Twitter said on Friday it shut down thousands of accounts worldwide for spreading misinformation, including some artificially amplifying pro-Saudi messaging as part of a regional propaganda war.
The move affected pro-Saudi accounts coming from Egypt and the United Arab Emirates directed at Qatar and Yemen, Twitter said, as well as others from China seeking to sow discord among protesters in Hong Kong. Additional fake accounts were suspended in Spain and Ecuador, Twitter’s safety team said.
The move is the latest in a series of actions by social media giants such as Facebook and Twitter cracking down on manipulation, often by state-controlled entities disguising their identities. It follows similar moves by Facebook last month removing fake accounts based in Egypt, Saudi Arabia and the U.A.E. for posting misinformation about Middle East hotspots and others involved in “coordinated inauthentic behavior” focused on Hong Kong.
Twitter removed 273 accounts working in concert in “a multi-faceted information operation” to target Saudi rivals Qatar and Iran among other countries, as well as amplify pro-Saudi government messaging. These accounts were “created and managed” by DotDev, a technology company based in the U.A.E. and Egypt. DotDev did not respond to an AFP request for comment.
Saudi Arabia, along with the U.A.E., Bahrain and Egypt, has enforced an economic boycott of Qatar since June 2017, accusing the Gulf nation of links to extremist groups and being too close to Iran.

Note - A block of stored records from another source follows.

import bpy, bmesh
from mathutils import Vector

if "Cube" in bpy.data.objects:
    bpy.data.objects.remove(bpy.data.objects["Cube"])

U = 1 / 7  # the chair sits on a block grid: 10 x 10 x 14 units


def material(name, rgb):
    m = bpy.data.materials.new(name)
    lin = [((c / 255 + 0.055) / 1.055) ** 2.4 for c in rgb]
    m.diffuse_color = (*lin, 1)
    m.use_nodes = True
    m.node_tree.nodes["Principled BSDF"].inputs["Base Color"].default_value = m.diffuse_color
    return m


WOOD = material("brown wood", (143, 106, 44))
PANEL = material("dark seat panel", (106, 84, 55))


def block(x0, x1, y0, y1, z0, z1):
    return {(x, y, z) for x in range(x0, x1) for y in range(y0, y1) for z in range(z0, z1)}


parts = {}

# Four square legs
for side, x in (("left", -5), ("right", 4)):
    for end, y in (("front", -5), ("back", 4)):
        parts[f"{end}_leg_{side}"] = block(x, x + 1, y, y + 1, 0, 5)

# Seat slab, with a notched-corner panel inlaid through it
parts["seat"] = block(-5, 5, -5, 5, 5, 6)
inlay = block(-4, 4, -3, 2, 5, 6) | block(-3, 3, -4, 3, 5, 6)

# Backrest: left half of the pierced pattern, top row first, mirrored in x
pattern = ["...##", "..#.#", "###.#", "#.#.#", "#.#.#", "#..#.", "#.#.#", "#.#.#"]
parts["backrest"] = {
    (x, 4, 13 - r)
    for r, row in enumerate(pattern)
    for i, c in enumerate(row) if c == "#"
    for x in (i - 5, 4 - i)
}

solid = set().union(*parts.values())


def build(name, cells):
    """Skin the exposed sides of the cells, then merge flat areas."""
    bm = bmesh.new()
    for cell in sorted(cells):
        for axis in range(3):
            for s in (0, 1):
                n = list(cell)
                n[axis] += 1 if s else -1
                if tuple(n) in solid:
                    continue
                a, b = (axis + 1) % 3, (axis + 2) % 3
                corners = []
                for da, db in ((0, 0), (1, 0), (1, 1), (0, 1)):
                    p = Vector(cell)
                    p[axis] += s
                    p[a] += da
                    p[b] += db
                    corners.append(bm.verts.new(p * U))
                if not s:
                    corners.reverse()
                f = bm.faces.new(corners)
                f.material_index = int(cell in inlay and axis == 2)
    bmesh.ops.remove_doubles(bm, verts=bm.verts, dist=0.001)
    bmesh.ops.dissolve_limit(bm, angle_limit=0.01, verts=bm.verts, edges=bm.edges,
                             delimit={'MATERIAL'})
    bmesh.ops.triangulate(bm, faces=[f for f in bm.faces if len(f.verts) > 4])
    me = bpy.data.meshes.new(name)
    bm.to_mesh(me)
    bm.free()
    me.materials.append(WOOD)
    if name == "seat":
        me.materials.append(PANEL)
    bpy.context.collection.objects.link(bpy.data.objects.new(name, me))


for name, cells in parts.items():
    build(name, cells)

Twitter also notably shut down the account of Saudi royal court adviser Saud al-Qahtani. The close confidante of Prince Mohammed bin Salman, who ran Riyadh’s media center and managed an electronic army unabashedly defending its image, was implicated in the killing of Washington Post columnist Jamal Khashoggi in October 2018 but was never formally charged.
Twitter also suspended a separate group of 4,258 accounts operating from the U.A.E., with messaging mainly targeting Qatar and Yemen. “These accounts were often employing false personae and tweeting about regional issues,” such as the war in Yemen and main agitators in the conflict, Iran-linked Houthi rebels, Twitter’s statement said.
The U.A.E. is a key partner in the Saudi-led military coalition fighting the Houthis in Yemen in a five-year conflict that has devastated the country.
Six accounts linked to Saudi Arabia’s state-run media were also flagged by Twitter for being “engaged in coordinated efforts to amplify messaging that was beneficial to the Saudi government,” Twitter said.
Twitter noted the accounts had posed as “independent journalistic outlets while tweeting narratives favorable to the Saudi government.”
Twitter identified 4,302 accounts based in China “attempting to sow discord about the protest movement in Hong Kong.” This follows the identification in August of more than 200,000 fake accounts in China engaged in fueling public discord in Hong Kong.
Twitter and Facebook are both banned in mainland China. Hong Kong has seen months of unrest as citizens protest what they say is an erosion of freedoms under Beijing’s tightening grip.
While Beijing has not intervened directly, its powerful media machine has steadily ramped up a war of words. The moves to silence Chinese-run accounts on Twitter and Facebook were greeted with protests and claims of hypocrisy in the mainland, with posters taking to the authorized—and tightly controlled—Weibo platform.
Twitter said it removed 259 accounts operated by the conservative Partido Popular that were “active for a relatively short period, and consisted primarily of fake accounts engaging in spamming or retweet behavior to increase engagement.” And in Ecuador, 1,019 accounts tied to the ruling center-left PAIS Alliance “composed largely of fake accounts” were deleted.